Many different studies have evaluated visual acuity across various modes of refractive error correction, but results of these studies have been inconsistent. Some of the unpredictability of these results may stem from continual improvement in contact lens design, different methods of visual acuity measurement and/or small sample sizes. Interestingly, the combination of high- and low-contrast visual acuity is reportedly sensitive enough in normal subjects to provide the same information that you would gain by measuring contrast sensitivity. Because a contact lens rests directly on the eye, flexure, decentration and tear lens formation are all possible and each of these may impact final visual acuity. However, previous studies have demonstrated that flexure and tear-lens formation do not change the amount of on-eye aberration.

In addition to the differences in material characteristics, Night & Day, unlike Focus Monthly, is aspheric in design. This may contribute to a difference in either objective or subjective visual response. However, Vaz and Gundel (2003) failed to show any consistent difference in vision between aspheric vs. spherical design hydrogel lenses tested under similar conditions of normal room illumination. As most normal eyes show only small amounts of axial monochromatic aberration for photopic pupils up to around 3mm, the limits to retinal image quality would then be set by diffraction, uncorrected or imperfectly corrected refractive error, accommodative error and/or chromatic aberration.

Our results did not yield a statistically significant difference in either objective or subjective visual acuity between the two lens types in this study despite differences in lens material flexibility. Some of the possible reasons for this may include small study size, photopic pupil size and room illumination (as related to pupil size).


Although it's clear that silicone hydrogel lenses provide a superior environment for the human cornea, our study failed to reveal a difference in visual acuity and patient reported quality of vision between the Night & Day silicone hydrogel lens and the Focus Monthly hydrogel lens.

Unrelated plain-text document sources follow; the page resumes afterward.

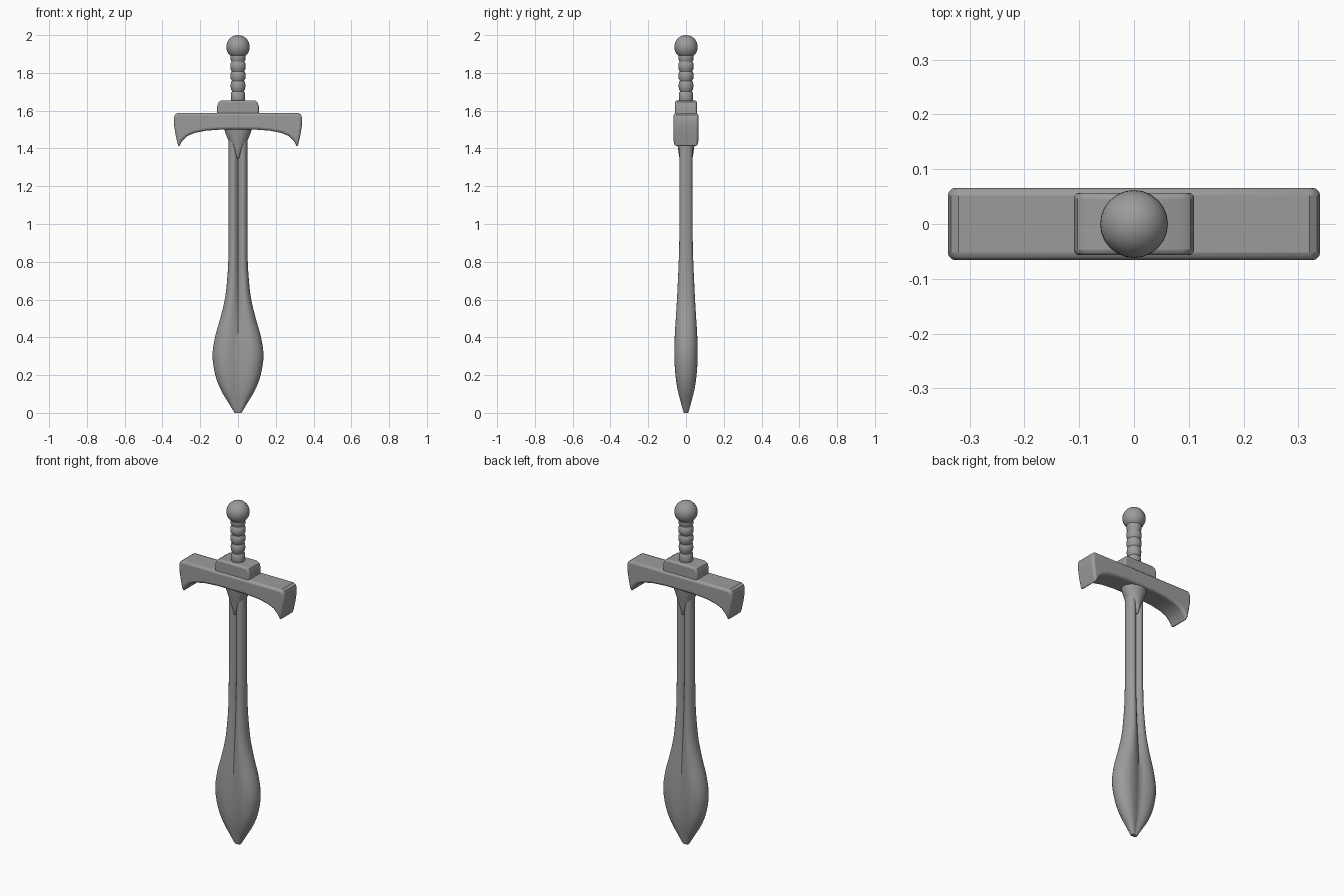
import bpy
import bmesh
import math

cube = bpy.data.objects.get("Cube")
if cube:
    bpy.data.objects.remove(cube, do_unlink=True)

steel = bpy.data.materials.new("grey_steel")
steel.use_nodes = True
GREY = (0.33, 0.33, 0.33, 1)
steel.diffuse_color = GREY
steel.node_tree.nodes["Principled BSDF"].inputs["Base Color"].default_value = GREY


def finish(name, bm, bevel=0, angle=35):
    """Turn a bmesh into a named, smoothly shaded object."""
    bmesh.ops.recalc_face_normals(bm, faces=bm.faces)
    mesh = bpy.data.meshes.new(name)
    bm.to_mesh(mesh)
    bm.free()
    mesh.materials.append(steel)
    obj = bpy.data.objects.new(name, mesh)
    bpy.context.collection.objects.link(obj)
    if bevel:
        mod = obj.modifiers.new("rounded_edges", "BEVEL")
        mod.width = bevel
        mod.segments = 3
        mod.limit_method = "ANGLE"
        mod.angle_limit = math.radians(40)
    bpy.ops.object.select_all(action="DESELECT")
    obj.select_set(True)
    bpy.context.view_layer.objects.active = obj
    bpy.ops.object.shade_smooth_by_angle(angle=math.radians(angle))
    return obj


def loft(name, rings, angle=35):
    """Skin a stack of closed rings and cap both ends."""
    bm = bmesh.new()
    loops = [[bm.verts.new(p) for p in ring] for ring in rings]
    n = len(loops[0])
    for a, b in zip(loops, loops[1:]):
        for i in range(n):
            j = (i + 1) % n
            bm.faces.new((a[i], a[j], b[j], b[i]))
    bm.faces.new(loops[0][::-1])
    bm.faces.new(loops[-1])
    return finish(name, bm, angle=angle)


def extrude_profile(name, outline, depth, bevel):
    """Extrude an x/z outline through y, centred on y = 0."""
    bm = bmesh.new()
    face = bm.faces.new([bm.verts.new((x, -depth, z)) for x, z in outline])
    result = bmesh.ops.extrude_face_region(bm, geom=[face])
    verts = [v for v in result["geom"] if isinstance(v, bmesh.types.BMVert)]
    bmesh.ops.translate(bm, verts=verts, vec=(0, 2 * depth, 0))
    return finish(name, bm, bevel)


def smooth_stations(points, steps=4):
    """Catmull-Rom interpolation through the stations."""
    out = []
    for k in range(len(points) - 1):
        p0, p1 = points[max(k - 1, 0)], points[k]
        p2, p3 = points[k + 1], points[min(k + 2, len(points) - 1)]
        for s in range(steps):
            t = s / steps
            out.append([0.5 * (2 * b + (c - a) * t + (2 * a - 5 * b + 4 * c - d) * t * t
                               + (3 * b - a - 3 * c + d) * t ** 3)
                        for a, b, c, d in zip(p0, p1, p2, p3)])
    return out + [points[-1]]


def ellipse(z, rx, ry, n=32):
    return [(rx * math.cos(2 * math.pi * i / n), ry * math.sin(2 * math.pi * i / n), z)
            for i in range(n)]


def blade_section(z, w, d, valley, n=40):
    """Two rounded lobes with a valley along the middle."""
    ring = []
    peak = 0.48
    for i in range(n):
        a = 2 * math.pi * i / n
        u = abs(math.cos(a))
        if u > peak:
            y = math.sqrt(max(0, 1 - ((u - peak) / (1 - peak)) ** 2))
        else:
            y = valley + (1 - valley) * math.sin(math.pi / 2 * u / peak)
        side = 0 if i % (n // 2) == 0 else math.copysign(1, math.sin(a))
        ring.append((w * math.cos(a), side * d * y, z))
    return ring


# Blade: height, half width, half depth, valley level
stations = [
    (0, 0.018, 0.012, 0.9), (0.05, 0.048, 0.026, 0.85), (0.12, 0.09, 0.044, 0.8),
    (0.2, 0.12, 0.056, 0.77), (0.3, 0.135, 0.062, 0.75), (0.4, 0.122, 0.06, 0.73),
    (0.5, 0.094, 0.054, 0.7), (0.6, 0.07, 0.048, 0.65), (0.7, 0.058, 0.043, 0.58),
    (0.82, 0.051, 0.038, 0.5), (1.0, 0.05, 0.035, 0.45), (1.55, 0.05, 0.035, 0.45),
]
loft("blade", [blade_section(*s) for s in smooth_stations(stations)], angle=45)

# Pointed collar that clasps the blade under the guard
collar = [(1.345, 0.004, 0.034), (1.375, 0.019, 0.039), (1.41, 0.036, 0.044),
          (1.45, 0.054, 0.05), (1.48, 0.066, 0.056), (1.52, 0.08, 0.06)]
loft("blade_collar", [ellipse(*s) for s in collar], angle=50)

# Crossguard with drooping tips, mirrored outline
half = [(0.32, 1.588), (0.334, 1.578), (0.34, 1.56), (0.338, 1.52), (0.33, 1.47),
        (0.315, 1.405), (0.295, 1.44), (0.27, 1.465), (0.23, 1.482), (0.17, 1.494),
        (0.09, 1.5)]
outline = half + [(-x, z) for x, z in reversed(half)]
extrude_profile("crossguard", outline, 0.066, 0.014)

# Block on top of the guard
block = [(0.11, 1.575), (0.11, 1.625), (0.103, 1.645), (0.088, 1.655)]
extrude_profile("guard_block", block + [(-x, z) for x, z in reversed(block)], 0.057, 0.01)

# Grip: stacked rounded bands with grooves between
bands = [(1.64, 1.702, 0.038), (1.706, 1.757, 0.039), (1.761, 1.808, 0.04),
         (1.812, 1.857, 0.041), (1.861, 1.91, 0.041)]
rings = []
for low, high, r in bands:
    for z, k in ((low, 0.84), (low + 0.008, 0.97), ((low + high) / 2, 1),
                 (high - 0.008, 0.97), (high, 0.84)):
        rings.append(ellipse(z, r * k, r * k, 24))
loft("grip", rings, angle=40)

# Pommel
bm = bmesh.new()
bmesh.ops.create_uvsphere(bm, u_segments=24, v_segments=16, radius=0.062)
bmesh.ops.translate(bm, verts=bm.verts, vec=(0, 0, 1.938))
finish("pommel", bm)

Further studies limited to individuals who have large pupils and/or testing under scotopic conditions may yield different results.

Dr. Cavalli currently practices in Long Island and Queens, NY. She graduated from State University of New York College of Optometry in 2005. She completed a one-year fellowship in cornea and contact lenses during which she received advanced training in refractive surgery comanagement and specialty contact lens fittings.

Dr. Gundel is an associate clinical professor and director of the Cornea and Contact Lens Fellowship Program at SUNY State College of Optometry, New York, NY.

Dr. Cavalli undertook this project as part of her fellowship in Cornea and Contact Lenses at SUNY State College of Optometry. The authors thank CIBA Vision for a generous grant in support of this project.

To obtain references for this article, please visit and click on document #136.